However, if we try to access a route that does not exist, the application returns the error.html template, which also reuses this part of layout.html. In the case of an exception (and accessing a route that does not exist is an exception), Spring automatically adds variables to the current context (model attributes). One of these variables is path (others include timestamp, trace, message, and more).

The path variable is a path part (with no URL-decoding) of the URL of the current request. More importantly, this path is used inside the menuItem fragment. Therefore, __${path}__ preprocesses the path from the request. And the attacker can control this path to achieve SSTI, and as a result of it, RCE.

As a simple test, we can send a request to http://petclinic/(7*7) and get 49 as the response.

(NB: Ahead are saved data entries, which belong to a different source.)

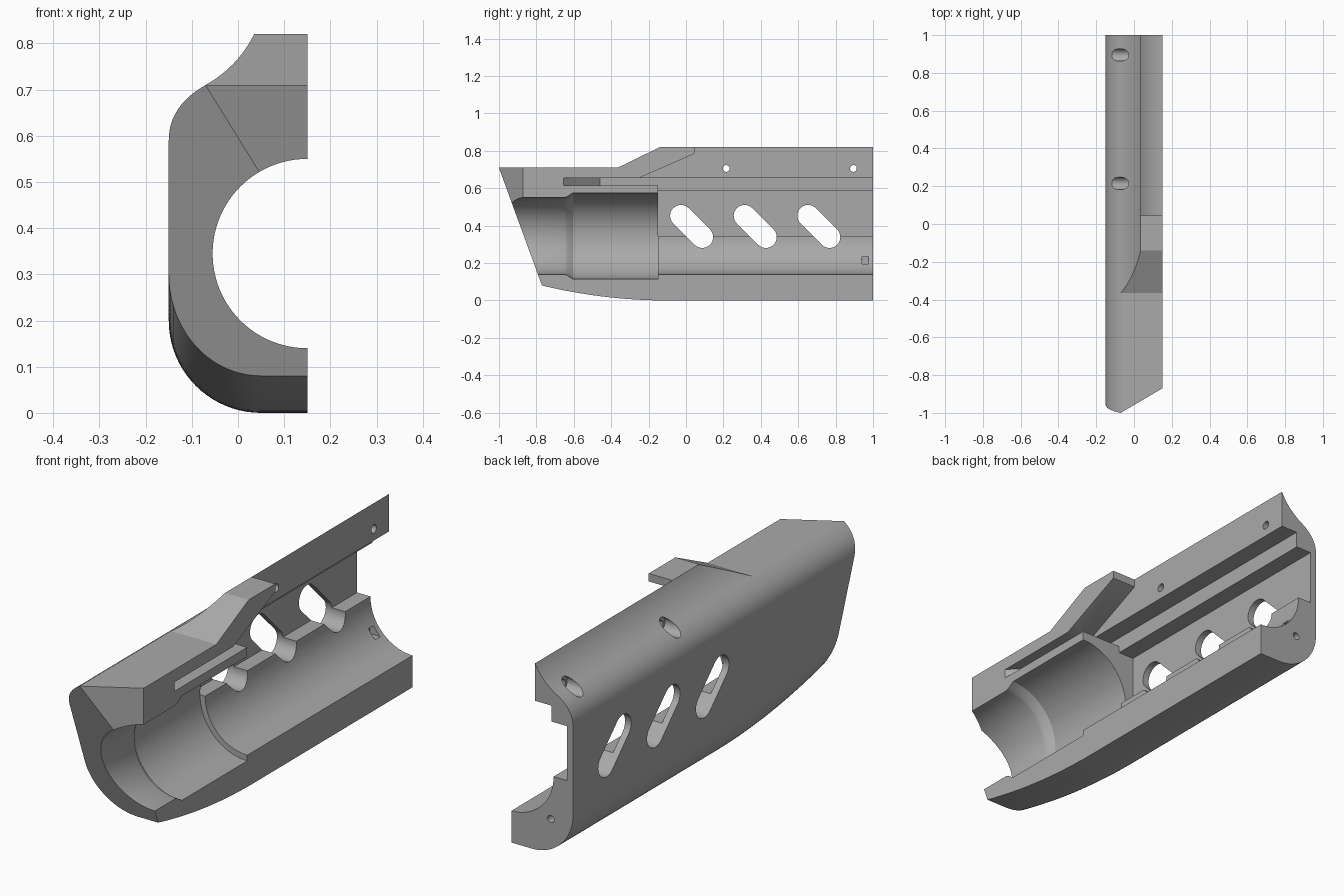
import bpy, bmesh
from math import cos, sin, pi, sqrt

if "Cube" in bpy.data.objects:
    bpy.data.objects.remove(bpy.data.objects["Cube"], do_unlink=True)

grey = bpy.data.materials.new("plain_grey")
grey.use_nodes = True
grey.diffuse_color = (0.4, 0.4, 0.4, 1)
grey.node_tree.nodes["Principled BSDF"].inputs["Base Color"].default_value = (0.4, 0.4, 0.4, 1)


def loft(name, rings):
    """Closed solid through a list of equal-length rings of points."""
    bm = bmesh.new()
    rows = [[bm.verts.new(p) for p in ring] for ring in rings]
    n = len(rows[0])
    for a, b in zip(rows, rows[1:]):
        for i in range(n):
            j = (i + 1) % n
            bm.faces.new((a[i], a[j], b[j], b[i]))
    bm.faces.new(rows[0])
    bm.faces.new(rows[-1])
    bmesh.ops.recalc_face_normals(bm, faces=bm.faces)
    mesh = bpy.data.meshes.new(name)
    bm.to_mesh(mesh)
    bm.free()
    obj = bpy.data.objects.new(name, mesh)
    bpy.context.collection.objects.link(obj)
    return obj


def prism(name, pts, axis, lo, hi):
    """Extrude a 2D outline along one axis."""
    place = {"x": lambda u, v, d: (d, u, v),
             "y": lambda u, v, d: (u, d, v),
             "z": lambda u, v, d: (u, v, d)}[axis]
    return loft(name, [[place(u, v, d) for u, v in pts] for d in (lo, hi)])


def rect(u0, u1, v0, v1):
    return [(u0, v0), (u1, v0), (u1, v1), (u0, v1)]


def arc(cu, cv, r, start, end, steps):
    return [(cu + r * cos(start + (end - start) * i / steps),
             cv + r * sin(start + (end - start) * i / steps)) for i in range(steps + 1)]


def circle(cu, cv, r, n=32):
    return arc(cu, cv, r, 0, 2 * pi, n)[:-1]


def bezier(a, c, b, steps=12):
    ts = [i / steps for i in range(steps + 1)]
    return [tuple((1 - t) ** 2 * p + 2 * t * (1 - t) * q + t * t * r
                  for p, q, r in zip(a, c, b)) for t in ts]


# Outer shell: half section swept along y, belly rising towards the front
section = [(0.15, 0)] + arc(0.05, 0.2, 0.2, -pi / 2, -pi, 20)
section += bezier((-0.15, 0.59), (-0.15, 0.665), (-0.07, 0.71))
section += bezier((-0.07, 0.71), (0, 0.75), (0.035, 0.82))[1:] + [(0.15, 0.82)]


def shell_ring(y):
    rise = 0.08 * (max(0, -0.1 - y) / 0.67) ** 2
    return [(x, y, z + (rise if z < 0.201 else 0)) for x, z in section]


stations = [-1.05 + 0.95 * i / 18 for i in range(19)] + [1]
shell = loft("handguard_half", [shell_ring(y) for y in stations])

cutters = []


def cut(name, *args):
    cutters.append(prism(name, *args))


# Slanted nose, nose chamfer and top ramp
cut("nose_cutter", [(-1.106, 1), (-0.741, 0), (-0.705, -0.1), (-2, -0.1), (-2, 1)], "x", -1, 1)
cut("chamfer_cutter", [(-0.24, -1.1), (0.32, -0.77), (0.32, -2), (-0.24, -2)], "z", -1, 2)
cut("ramp_cutter", [(-2, 0.71), (-0.365, 0.71), (-0.14, 0.82), (-0.14, 1), (-2, 1)], "x", -1, 1)

# Stepped inner pockets and the braced wing above them
cut("upper_pocket_cutter", [(-0.25, 0.655), (0.045, 0.785), (0.045, 1), (1.1, 1),
                            (1.1, 0.62), (-0.15, 0.62), (-0.15, 0.655)], "x", 0.035, 0.3)
cut("rail_pocket_cutter", rect(-0.15, 1.1, 0.585, 0.655), "x", -0.045, 0.3)
cut("side_pocket_cutter", rect(-0.15, 1.1, 0.345, 0.585), "x", -0.12, 0.3)
cut("rail_slot_cutter", [(0.25, -0.755), (-0.045, -0.46), (-0.045, 0), (0.25, 0)],
    "z", 0.615, 0.655)

# Round bore with a wider chamber
bore = [(-1.3, 0.205), (-0.65, 0.205), (-0.635, 0.21), (-0.605, 0.23),
        (-0.15, 0.23), (-0.15, 0.205), (1.1, 0.205)]
cutters.append(loft("bore_cutter", [[(x, y, z) for x, z in circle(0.15, 0.345, r, 96)]
                                    for y, r in bore]))

# Three slanted vents
for i in range(3):
    y = -0.027 + 0.34 * i
    slot = arc(y, 0.453, 0.058, pi / 4, 5 * pi / 4, 16)
    slot += arc(y + 0.114, 0.339, 0.058, 5 * pi / 4, 9 * pi / 4, 16)
    cut("vent_cutter", slot, "x", -0.3, 0.12)

# Counterbored screw holes, rear pin hole and small square recess
for y in (0.215, 0.895):
    cut("screw_cutter", circle(y, 0.706, 0.018), "x", -0.3, 0.3)
    cut("screw_head_cutter", circle(y, 0.706, 0.033), "x", -0.3, -0.025)
cut("pin_cutter", circle(-0.042, 0.155, 0.016), "y", 0.85, 1.1)
cut("recess_cutter", rect(0.94, 0.975, 0.195, 0.235), "x", -0.04, 0.1)

# Carve the shell
for c in cutters:
    mod = shell.modifiers.new(c.name, "BOOLEAN")
    mod.operation = "DIFFERENCE"
    mod.solver = "EXACT"
    mod.object = c
bpy.context.view_layer.update()
carved = bpy.data.meshes.new_from_object(
    shell.evaluated_get(bpy.context.evaluated_depsgraph_get()))
shell.modifiers.clear()
shell.data = carved
for c in cutters:
    bpy.data.objects.remove(c, do_unlink=True)

carved.materials.clear()
carved.materials.append(grey)
bpy.ops.object.select_all(action="DESELECT")
shell.select_set(True)
bpy.context.view_layer.objects.active = shell
bpy.ops.object.shade_smooth_by_angle(angle=pi / 7)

However, despite this effect, we couldn’t find a way to achieve RCE in this situation when the application runs on Tomcat. This is because you need to use Spring EL, so you need to use ${}. However, Tomcat does not allow { and } characters in the path without URL-encoding. And we cannot use encoding, because ${path} returns the path without decoding. To prove these assumptions, we ran PetClinic on Jetty instead of Tomcat and achieved RCE because Jetty does not limit the use of { and } characters in the path:


We had to use ( and ) characters because after preprocessing the @{} expression receives a string starting with / (for example, /${7*7}), so the expression is not treated as an expression. The @{} expression allows you to add parameters to the URL by putting them in parentheses. We can misuse this feature to clear the context and get our expression executed.


Server-side template injection is much more of an issue than it appears to be because server-side templates are used more and more often. There are a lot of such template engines, and a lot of them remain unexploited yet but may introduce SSTI vulnerabilities if misused. There is a long way from ${7*7} to achieving RCE but in many cases, as you can see, it is possible.

As security researchers, we always find it interesting to see how complex technologies clash and affect each other and how much still remains unexplored.

Aleksei Tiurin
Senior Security Researcher
Aleksei is a security researcher and pentester with a broad experience in offensive security. He is a big fan of web hacking.